Housing Shortage Tracker
Home prices around the country are continuing to surge—and they are not likely to slow down any time soon. In the last three years, the national median home price has increased about 20 percent, with annual gains of six percent on average. Meanwhile, in some areas, home prices are hitting warp speeds. Seattle and Denver metro areas have experienced about 40 percent price gains in the last three years.
Lack of housing inventory is considered the main reason that drives up home prices. Although new home construction has picked up, it is still not enough to accommodate the increased housing demand. Recently, the pace of permit issuance has been only about half the peak level in 2005. Furthermore, the unemployment rate has dropped below 4 percent due to a strong economy. As more people enter back into the work place the demand for housing is expected to increase as Americans set their sights on homeownership.

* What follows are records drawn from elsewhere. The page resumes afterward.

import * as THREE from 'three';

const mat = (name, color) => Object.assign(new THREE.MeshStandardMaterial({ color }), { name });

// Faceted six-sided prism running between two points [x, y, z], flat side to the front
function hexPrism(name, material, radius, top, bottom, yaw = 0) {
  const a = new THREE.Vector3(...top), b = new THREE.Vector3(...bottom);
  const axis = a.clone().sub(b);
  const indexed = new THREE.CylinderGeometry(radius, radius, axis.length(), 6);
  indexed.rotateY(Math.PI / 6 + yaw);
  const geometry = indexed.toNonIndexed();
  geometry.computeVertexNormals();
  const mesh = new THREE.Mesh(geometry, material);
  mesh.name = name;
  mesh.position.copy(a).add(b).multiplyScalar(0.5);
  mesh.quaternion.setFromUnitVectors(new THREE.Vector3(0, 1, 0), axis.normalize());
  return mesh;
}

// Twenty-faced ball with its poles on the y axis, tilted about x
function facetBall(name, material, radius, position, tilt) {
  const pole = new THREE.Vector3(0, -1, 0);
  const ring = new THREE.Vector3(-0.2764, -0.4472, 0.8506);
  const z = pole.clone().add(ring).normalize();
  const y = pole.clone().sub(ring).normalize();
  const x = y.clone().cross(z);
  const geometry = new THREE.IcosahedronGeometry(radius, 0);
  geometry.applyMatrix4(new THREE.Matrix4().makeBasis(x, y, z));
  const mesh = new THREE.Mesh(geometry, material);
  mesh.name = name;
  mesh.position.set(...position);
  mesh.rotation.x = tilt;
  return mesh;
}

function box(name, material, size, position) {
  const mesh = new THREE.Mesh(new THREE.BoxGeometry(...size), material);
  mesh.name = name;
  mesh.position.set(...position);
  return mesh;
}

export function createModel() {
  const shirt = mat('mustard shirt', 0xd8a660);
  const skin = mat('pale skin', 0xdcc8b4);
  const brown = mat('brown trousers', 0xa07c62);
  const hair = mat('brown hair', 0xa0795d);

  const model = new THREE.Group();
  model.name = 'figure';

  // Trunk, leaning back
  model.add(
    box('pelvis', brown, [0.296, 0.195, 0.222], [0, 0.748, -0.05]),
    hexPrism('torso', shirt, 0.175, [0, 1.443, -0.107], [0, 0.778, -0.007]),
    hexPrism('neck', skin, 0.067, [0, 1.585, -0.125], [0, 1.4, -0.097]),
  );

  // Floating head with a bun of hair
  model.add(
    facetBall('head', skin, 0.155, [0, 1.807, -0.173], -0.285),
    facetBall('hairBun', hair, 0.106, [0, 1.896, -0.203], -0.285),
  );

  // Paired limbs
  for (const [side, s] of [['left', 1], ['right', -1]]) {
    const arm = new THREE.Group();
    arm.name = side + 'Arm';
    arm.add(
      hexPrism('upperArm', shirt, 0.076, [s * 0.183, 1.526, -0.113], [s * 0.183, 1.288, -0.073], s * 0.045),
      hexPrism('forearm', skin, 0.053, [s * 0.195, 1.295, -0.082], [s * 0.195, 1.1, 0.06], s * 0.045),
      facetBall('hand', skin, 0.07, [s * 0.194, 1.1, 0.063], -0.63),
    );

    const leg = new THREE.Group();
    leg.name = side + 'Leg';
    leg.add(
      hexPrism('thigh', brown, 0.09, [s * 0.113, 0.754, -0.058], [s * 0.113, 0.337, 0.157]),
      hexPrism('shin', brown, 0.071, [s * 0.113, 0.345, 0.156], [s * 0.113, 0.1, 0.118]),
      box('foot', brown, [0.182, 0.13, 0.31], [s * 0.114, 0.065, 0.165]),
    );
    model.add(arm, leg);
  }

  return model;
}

NAR identifies the metro areas with the highest deficit of homes. The Monthly Housing Shortage Tracker is an index, which compares how many permits are issued relative to the number of new jobs. The higher the index the higher the housing shortage in the area since it shows that more jobs have been created than homes. Based on the historical average, two permits are issued for every new job. However, the highest value for the index in April was 13.6 in the San Jose, CA metro area. This means that for every 14 new jobs a single-family unit is permitted. In contrast, a single-family unit is permitted for every new job in Sarasota, FL metro area.
The “usual suspects” are at the top of the list. It is noteworthy that, among the top ten metro areas with the highest housing shortage, seven are located in California.

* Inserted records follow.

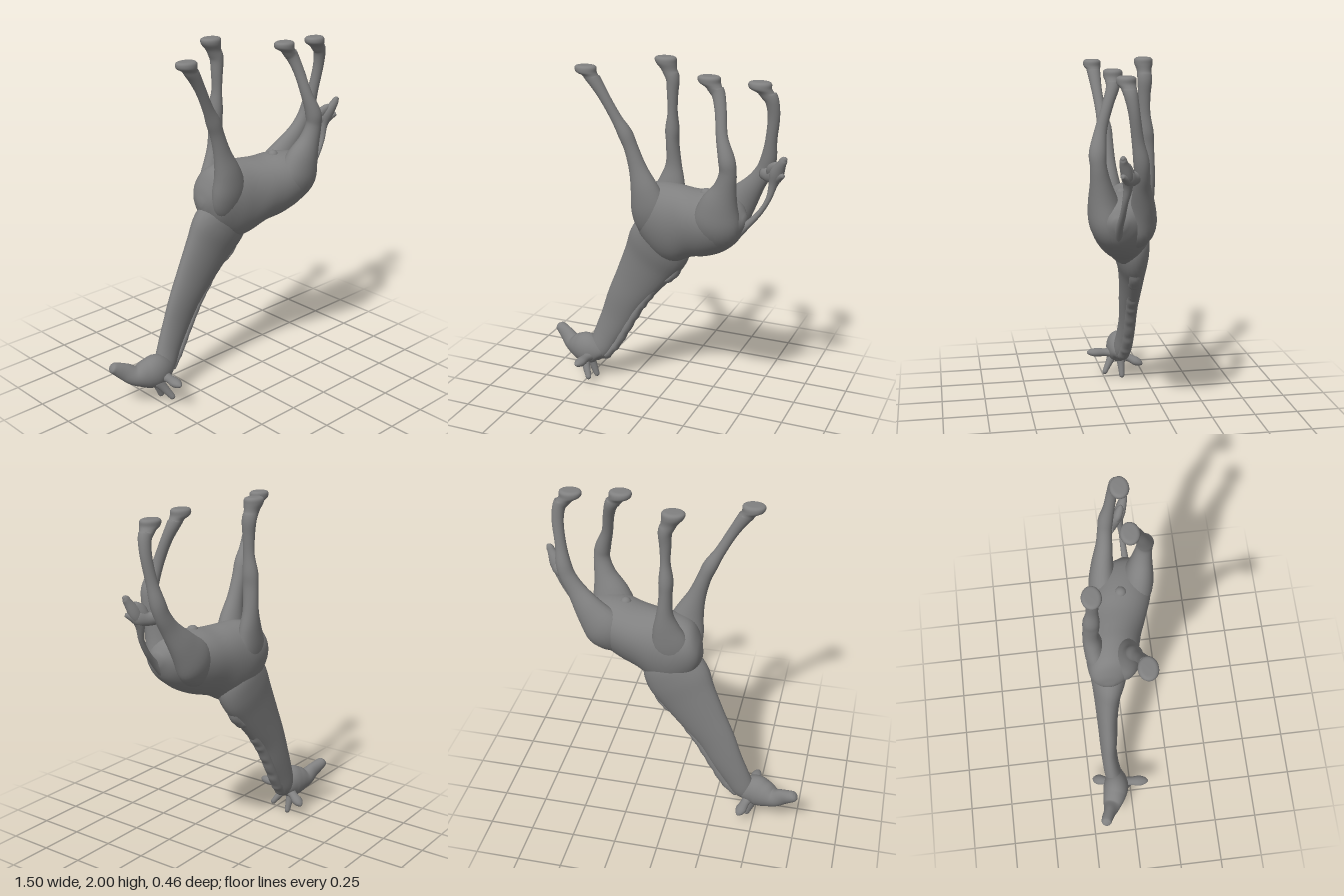
import * as THREE from 'three';

const material = new THREE.MeshStandardMaterial({ color: 0x808080 });
const Z = new THREE.Vector3(0, 0, 1);
const UP = new THREE.Vector3(0, 1, 0);

// Smooth closed loft through stations [x, y, z, in-plane radius, sideways radius].
// axis fixes the ring normal from station axisFrom on, ref sets the ring's sideways
// direction, egg narrows one side.
function loft(name, stations, { axis = null, axisFrom = 0, ref = Z, egg = 0, sides = 24, steps = 5 } = {}) {
  const path = new THREE.CatmullRomCurve3(stations.map(s => new THREE.Vector3(s[0], s[1], s[2])), false, 'catmullrom', 0.5);
  const radii = new THREE.CatmullRomCurve3(stations.map(s => new THREE.Vector3(s[3], s[4], 0)), false, 'catmullrom', 0.5);
  const rows = (stations.length - 1) * steps;
  const positions = [], index = [];
  for (let i = 0; i <= rows; i++) {
    const c = path.getPoint(i / rows), r = radii.getPoint(i / rows);
    const t = path.getTangent(i / rows);
    if (axis) t.lerp(axis, THREE.MathUtils.smoothstep(i / steps, axisFrom - 1, axisFrom)).normalize();
    const u = t.clone().cross(ref).normalize();
    const b = t.clone().cross(u).normalize();
    for (let j = 0; j < sides; j++) {
      const a = (j / sides) * Math.PI * 2;
      const p = c.clone()
        .addScaledVector(u, Math.cos(a) * Math.max(r.x, 0.004))
        .addScaledVector(b, Math.sin(a) * Math.max(r.y, 0.004) * (1 - egg * Math.cos(a)));
      positions.push(p.x, p.y, p.z);
    }
  }
  for (let i = 0; i < rows; i++) {
    for (let j = 0; j < sides; j++) {
      const k = (j + 1) % sides, a = i * sides, b = a + sides;
      index.push(a + j, a + k, b + j, a + k, b + k, b + j);
    }
  }
  // End caps
  const first = path.getPoint(0), last = path.getPoint(1), n = positions.length / 3;
  positions.push(first.x, first.y, first.z, last.x, last.y, last.z);
  for (let j = 0; j < sides; j++) {
    const k = (j + 1) % sides, e = rows * sides;
    index.push(n, k, j, n + 1, e + j, e + k);
  }
  const geometry = new THREE.BufferGeometry();
  geometry.setAttribute('position', new THREE.Float32BufferAttribute(positions, 3));
  geometry.setIndex(index);
  geometry.computeVertexNormals();
  const mesh = new THREE.Mesh(geometry, material);
  mesh.name = name;
  return mesh;
}

// Leg from the trunk to the ankle, flowing into a level hoof centred under [x, top, z]
function leg(name, stations, [x, top, z]) {
  const [ax, ay, az] = stations[stations.length - 1];
  const hoof = [
    [(ax + x) / 2, (ay + top) / 2 - 0.012, (az + z) / 2, 0.044, 0.039],
    [x + 0.004, top - 0.036, z, 0.058, 0.049],
    [x, top - 0.013, z, 0.061, 0.049],
    [x, top - 0.002, z, 0.05, 0.038],
    [x, top, z, 0.025, 0.02]
  ];
  return loft(name, [...stations, ...hoof], { axis: UP, axisFrom: stations.length });
}

// Straight horn or ear from a to b, with stations [fraction, radius, sideways radius]
function spike(name, a, b, profile, ref) {
  const stations = profile.map(([t, r, s]) => [...a.map((v, i) => v + (b[i] - v) * t), r, s]);
  return loft(name, stations, { ref, sides: 14 });
}

export function createModel() {
  const model = new THREE.Group();
  model.name = 'upturnedGiraffe';

  // Trunk, narrower along the spine
  model.add(loft('trunk', [
    [-0.17, 1.11, -0.08, 0.02, 0.02],
    [-0.15, 1.12, -0.08, 0.09, 0.075],
    [-0.10, 1.12, -0.065, 0.17, 0.12],
    [0.00, 1.10, -0.05, 0.222, 0.142],
    [0.10, 1.10, -0.03, 0.222, 0.15],
    [0.20, 1.125, 0.00, 0.193, 0.16],
    [0.30, 1.145, 0.03, 0.183, 0.165],
    [0.40, 1.165, 0.055, 0.155, 0.15],
    [0.48, 1.185, 0.07, 0.105, 0.11],
    [0.53, 1.20, 0.08, 0.03, 0.03]
  ], { axis: new THREE.Vector3(1, 0, 0), egg: 0.18, sides: 36 }));

  model.add(loft('neck', [
    [0.06, 1.10, -0.05, 0.10, 0.07],
    [0.02, 1.03, -0.065, 0.165, 0.105],
    [-0.035, 0.93, -0.08, 0.188, 0.10],
    [-0.10, 0.82, -0.095, 0.165, 0.078],
    [-0.18, 0.69, -0.105, 0.138, 0.063],
    [-0.26, 0.56, -0.11, 0.112, 0.055],
    [-0.325, 0.42, -0.115, 0.095, 0.048],
    [-0.385, 0.30, -0.11, 0.08, 0.048],
    [-0.43, 0.20, -0.10, 0.068, 0.05],
    [-0.46, 0.14, -0.095, 0.035, 0.03]
  ], { sides: 28 }));

  // Ragged mane ridge along the back of the neck
  const ridge = new THREE.CatmullRomCurve3([
    [0.11, 0.87, -0.075], [0.045, 0.755, -0.09], [-0.035, 0.70, -0.10], [-0.10, 0.61, -0.105],
    [-0.17, 0.51, -0.11], [-0.25, 0.37, -0.113], [-0.325, 0.24, -0.11], [-0.39, 0.165, -0.10]
  ].map(p => new THREE.Vector3(...p)));
  const tufts = [];
  for (let i = 0; i <= 32; i++) {
    const p = ridge.getPoint(i / 32);
    tufts.push([p.x, p.y, p.z, 0.026 + 0.003 * Math.sin(i * 2.3), 0.034]);
  }
  model.add(loft('mane', tufts, { sides: 12, steps: 3 }));

  // Head with horns and ears
  const head = new THREE.Group();
  head.name = 'head';
  head.add(loft('skull', [
    [-0.40, 0.155, -0.09, 0.02, 0.02],
    [-0.43, 0.175, -0.09, 0.065, 0.055],
    [-0.50, 0.19, -0.092, 0.098, 0.075],
    [-0.56, 0.188, -0.108, 0.086, 0.07],
    [-0.62, 0.19, -0.13, 0.058, 0.053],
    [-0.67, 0.222, -0.15, 0.049, 0.036],
    [-0.715, 0.25, -0.17, 0.037, 0.033],
    [-0.74, 0.262, -0.177, 0.028, 0.028],
    [-0.75, 0.268, -0.179, 0.012, 0.012]
  ]));
  const hornProfile = [[0, 0.036, 0.034], [0.35, 0.025, 0.024], [0.7, 0.02, 0.018], [0.92, 0.016, 0.015], [1, 0.006, 0.006]];
  head.add(spike('leftHorn', [-0.515, 0.14, -0.06], [-0.455, 0.035, 0.006], hornProfile, Z));
  head.add(spike('rightHorn', [-0.50, 0.14, -0.105], [-0.452, 0.004, -0.107], hornProfile, Z));
  const earProfile = [[0, 0.035, 0.03], [0.3, 0.026, 0.024], [0.65, 0.032, 0.026], [0.88, 0.022, 0.018], [1, 0.005, 0.005]];
  head.add(spike('leftEar', [-0.475, 0.165, -0.05], [-0.49, 0.168, 0.107], earProfile, UP));
  head.add(spike('rightEar', [-0.465, 0.145, -0.12], [-0.42, 0.095, -0.228], earProfile, UP));
  model.add(head);

  // Legs: shoulder or thigh, knee, shin, ankle, hoof
  model.add(leg('frontLeftLeg', [
    [0.00, 0.99, -0.03, 0.03, 0.03], [-0.03, 1.08, 0.0, 0.10, 0.06], [-0.045, 1.18, 0.02, 0.11, 0.072],
    [-0.07, 1.29, 0.035, 0.083, 0.062], [-0.11, 1.41, 0.038, 0.051, 0.045], [-0.147, 1.52, 0.04, 0.039, 0.04],
    [-0.18, 1.60, 0.045, 0.04, 0.041], [-0.225, 1.68, 0.055, 0.03, 0.03], [-0.285, 1.79, 0.068, 0.029, 0.029],
    [-0.34, 1.88, 0.075, 0.036, 0.036]
  ], [-0.392, 1.965, 0.08]));
  model.add(leg('frontRightLeg', [
    [0.01, 0.99, -0.09, 0.03, 0.03], [-0.005, 1.08, -0.115, 0.10, 0.055], [-0.005, 1.18, -0.135, 0.11, 0.062],
    [0.015, 1.30, -0.152, 0.075, 0.052], [0.022, 1.40, -0.16, 0.045, 0.043], [0.017, 1.52, -0.155, 0.036, 0.044],
    [0.016, 1.60, -0.152, 0.039, 0.044], [0.02, 1.70, -0.145, 0.027, 0.032], [0.02, 1.80, -0.143, 0.031, 0.034],
    [0.02, 1.88, -0.145, 0.037, 0.04]
  ], [-0.022, 2.0, -0.145]));
  model.add(leg('hindLeftLeg', [
    [0.35, 1.01, 0.06, 0.03, 0.03], [0.365, 1.10, 0.095, 0.11, 0.075], [0.38, 1.19, 0.125, 0.132, 0.092],
    [0.40, 1.29, 0.145, 0.108, 0.08], [0.437, 1.40, 0.165, 0.063, 0.055], [0.455, 1.49, 0.178, 0.046, 0.043],
    [0.447, 1.56, 0.18, 0.044, 0.045], [0.412, 1.67, 0.158, 0.031, 0.032], [0.39, 1.79, 0.12, 0.031, 0.029],
    [0.365, 1.875, 0.09, 0.036, 0.034]
  ], [0.31, 1.965, 0.08]));
  model.add(leg('hindRightLeg', [
    [0.30, 1.04, -0.02, 0.03, 0.03], [0.34, 1.11, -0.04, 0.10, 0.065], [0.39, 1.19, -0.055, 0.12, 0.08],
    [0.465, 1.285, -0.05, 0.088, 0.063], [0.54, 1.385, -0.03, 0.056, 0.046], [0.59, 1.465, -0.02, 0.046, 0.04],
    [0.615, 1.54, -0.01, 0.042, 0.04], [0.63, 1.64, 0.01, 0.031, 0.031], [0.645, 1.77, 0.03, 0.032, 0.029],
    [0.635, 1.86, 0.045, 0.036, 0.034]
  ], [0.575, 1.952, 0.058]));

  // Tail with a split tuft resting against the hock
  const tail = new THREE.Group();
  tail.name = 'tail';
  const strands = {
    tailStem: [
      [0.47, 1.12, 0.08, 0.03, 0.03], [0.535, 1.185, 0.085, 0.02, 0.02], [0.60, 1.26, 0.08, 0.015, 0.016],
      [0.645, 1.34, 0.075, 0.015, 0.016], [0.665, 1.42, 0.065, 0.024, 0.024], [0.685, 1.485, 0.075, 0.038, 0.03],
      [0.715, 1.545, 0.095, 0.024, 0.022], [0.728, 1.568, 0.10, 0.02, 0.016], [0.74, 1.578, 0.105, 0.008, 0.008]
    ],
    hockStrand: [
      [0.59, 1.46, 0.0, 0.035, 0.028], [0.635, 1.455, 0.035, 0.036, 0.028], [0.675, 1.465, 0.065, 0.042, 0.03],
      [0.705, 1.475, 0.085, 0.024, 0.02], [0.728, 1.485, 0.105, 0.01, 0.01]
    ],
    sideStrand: [
      [0.64, 1.46, 0.04, 0.02, 0.02], [0.655, 1.50, 0.06, 0.03, 0.024], [0.675, 1.53, 0.075, 0.018, 0.018],
      [0.685, 1.545, 0.08, 0.006, 0.006]
    ]
  };
  for (const [name, stations] of Object.entries(strands)) tail.add(loft(name, stations, { sides: 16 }));
  model.add(tail);

  // Small bump under the belly
  const bump = new THREE.Mesh(new THREE.SphereGeometry(0.032, 16, 12), material);
  bump.name = 'bellyBump';
  bump.position.set(0.285, 1.312, 0.03);
  model.add(bump);

  return model;
}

The visualization below allows you to see how many permits are issued for every new job for 178 metro areas. Click on a metro area on the map and see the number of permits issued and new jobs created in the last three years.
So, what should be done? Here is a very simple answer: build more homes. There is strong demand for housing, but not enough supply. That leads to rising home prices. By increasing the supply of housing price growth will ease. However, building too few homes may be the most significant factor, but not the only one. The vast majority of houses coming on to the market are not newly-built, but existing homes. In the meantime, the number of residents age 65 and over grew from 35.0 million in 2000, to 49.2 million in 2016, accounting for 12.4 percent and 15.2 percent of total population, respectively. The median age is increasing in most areas of the country. This means that the average homeowner has become less likely to move and therefore fewer existing homes will be put on the market. So, while building more homes will help housing shortage, other factors, including an aging population, will make a return to “normal” housing inventory levels difficult to reach in the near-term.